#### Instructions to follow
Search the data for "bmesh". Return each matching line.

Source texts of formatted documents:
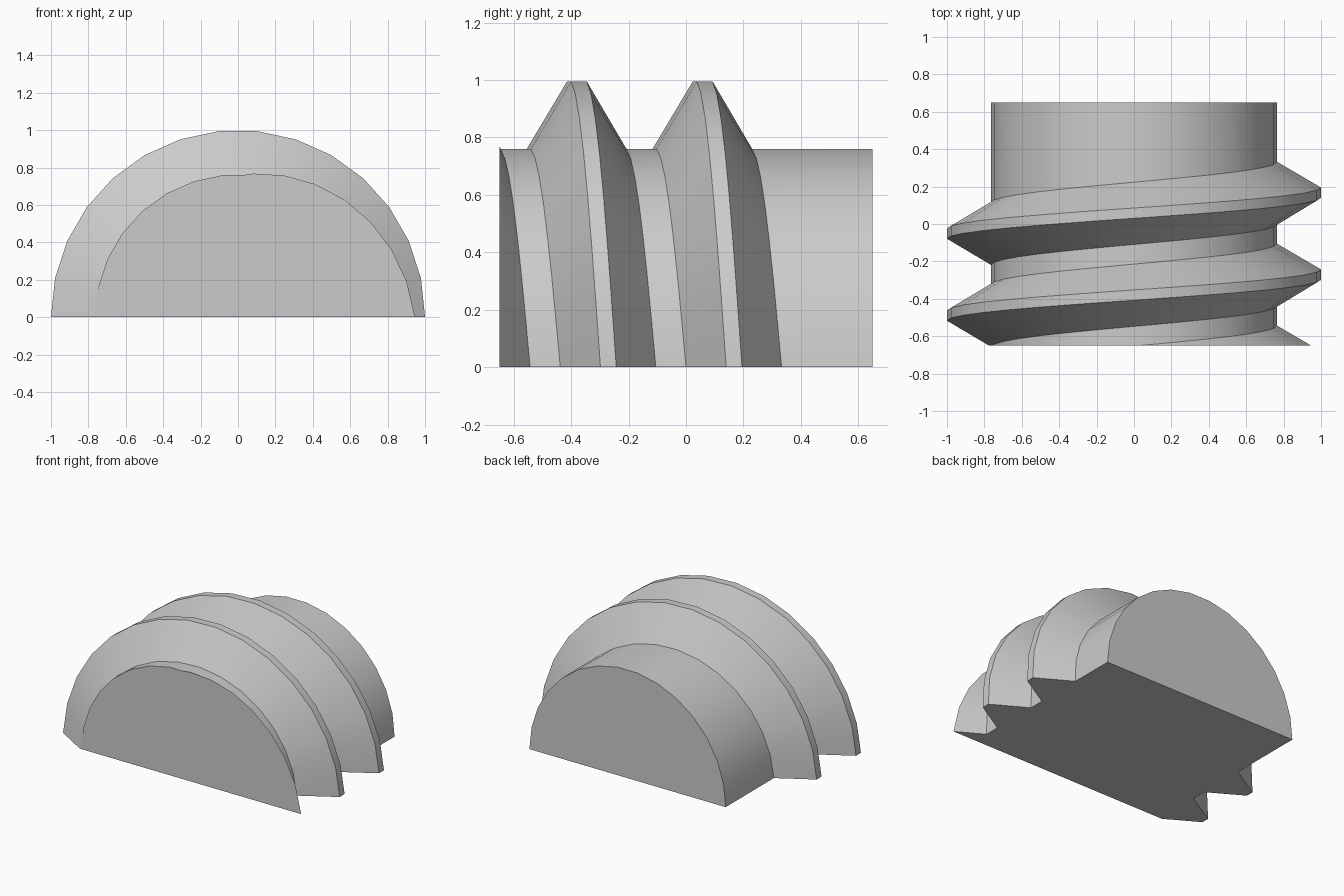
import bpy, bmesh, math

cube = bpy.data.objects.get("Cube")
if cube:
    bpy.data.objects.remove(cube, do_unlink=True)

# Dimensions
ROOT, CREST = 0.764, 1.0
PITCH = 0.438
HALF_LENGTH = 0.65
SEGMENTS = 15

# Thread profile along the axis at the left edge: (y, radius)
tooth = [(0.0, ROOT), (0.14, CREST), (0.195, CREST), (0.333, ROOT)]
profile = []
for turn in (-2, -1, 0):
    profile += [(y + turn * PITCH, r) for y, r in tooth]
profile = profile[1:]  # the frontmost tooth is cut away by the end face

bm = bmesh.new()


def ring_section(angle):
    """One radial section: helically shifted profile plus the plain shank end."""
    shift = -PITCH * angle / math.tau
    pts = [(y + shift, r) for y, r in profile] + [(HALF_LENGTH, ROOT)]
    return [bm.verts.new((r * math.cos(angle), y, r * math.sin(angle))) for y, r in pts]


# Helical skin
sections = [ring_section(math.pi * i / SEGMENTS) for i in range(SEGMENTS + 1)]
for a, b in zip(sections, sections[1:]):
    for i in range(len(a) - 1):
        bm.faces.new((a[i], a[i + 1], b[i + 1], b[i]))

# Flat underside and both end caps
bm.faces.new(sections[0] + sections[-1][::-1])
bm.faces.new([s[-1] for s in sections])

# Trim the front square and close it
cut = bmesh.ops.bisect_plane(
    bm, geom=bm.verts[:] + bm.edges[:] + bm.faces[:], dist=1e-5,
    plane_co=(0, -HALF_LENGTH, 0), plane_no=(0, -1, 0), clear_outer=True)
rim = [e for e in bm.edges if e.is_boundary]
bmesh.ops.holes_fill(bm, edges=rim, sides=0)
bmesh.ops.recalc_face_normals(bm, faces=bm.faces[:])

mesh = bpy.data.meshes.new("half_screw")
bm.to_mesh(mesh)
bm.free()
screw = bpy.data.objects.new("half_screw", mesh)
bpy.context.collection.objects.link(screw)

# Plain grey
grey = bpy.data.materials.new("light_grey")
grey.use_nodes = True
color = (0.6, 0.6, 0.6, 1)
grey.diffuse_color = color
grey.node_tree.nodes["Principled BSDF"].inputs["Base Color"].default_value = color
mesh.materials.append(grey)

# Smooth round surfaces, crisp thread edges
bpy.ops.object.select_all(action='DESELECT')
screw.select_set(True)
bpy.context.view_layer.objects.active = screw
bpy.ops.object.shade_smooth_by_angle(angle=math.radians(25))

#### Response to this exercise
import bpy, bmesh, math
bm = bmesh.new()
cut = bmesh.ops.bisect_plane(
bmesh.ops.holes_fill(bm, edges=rim, sides=0)
bmesh.ops.recalc_face_normals(bm, faces=bm.faces[:])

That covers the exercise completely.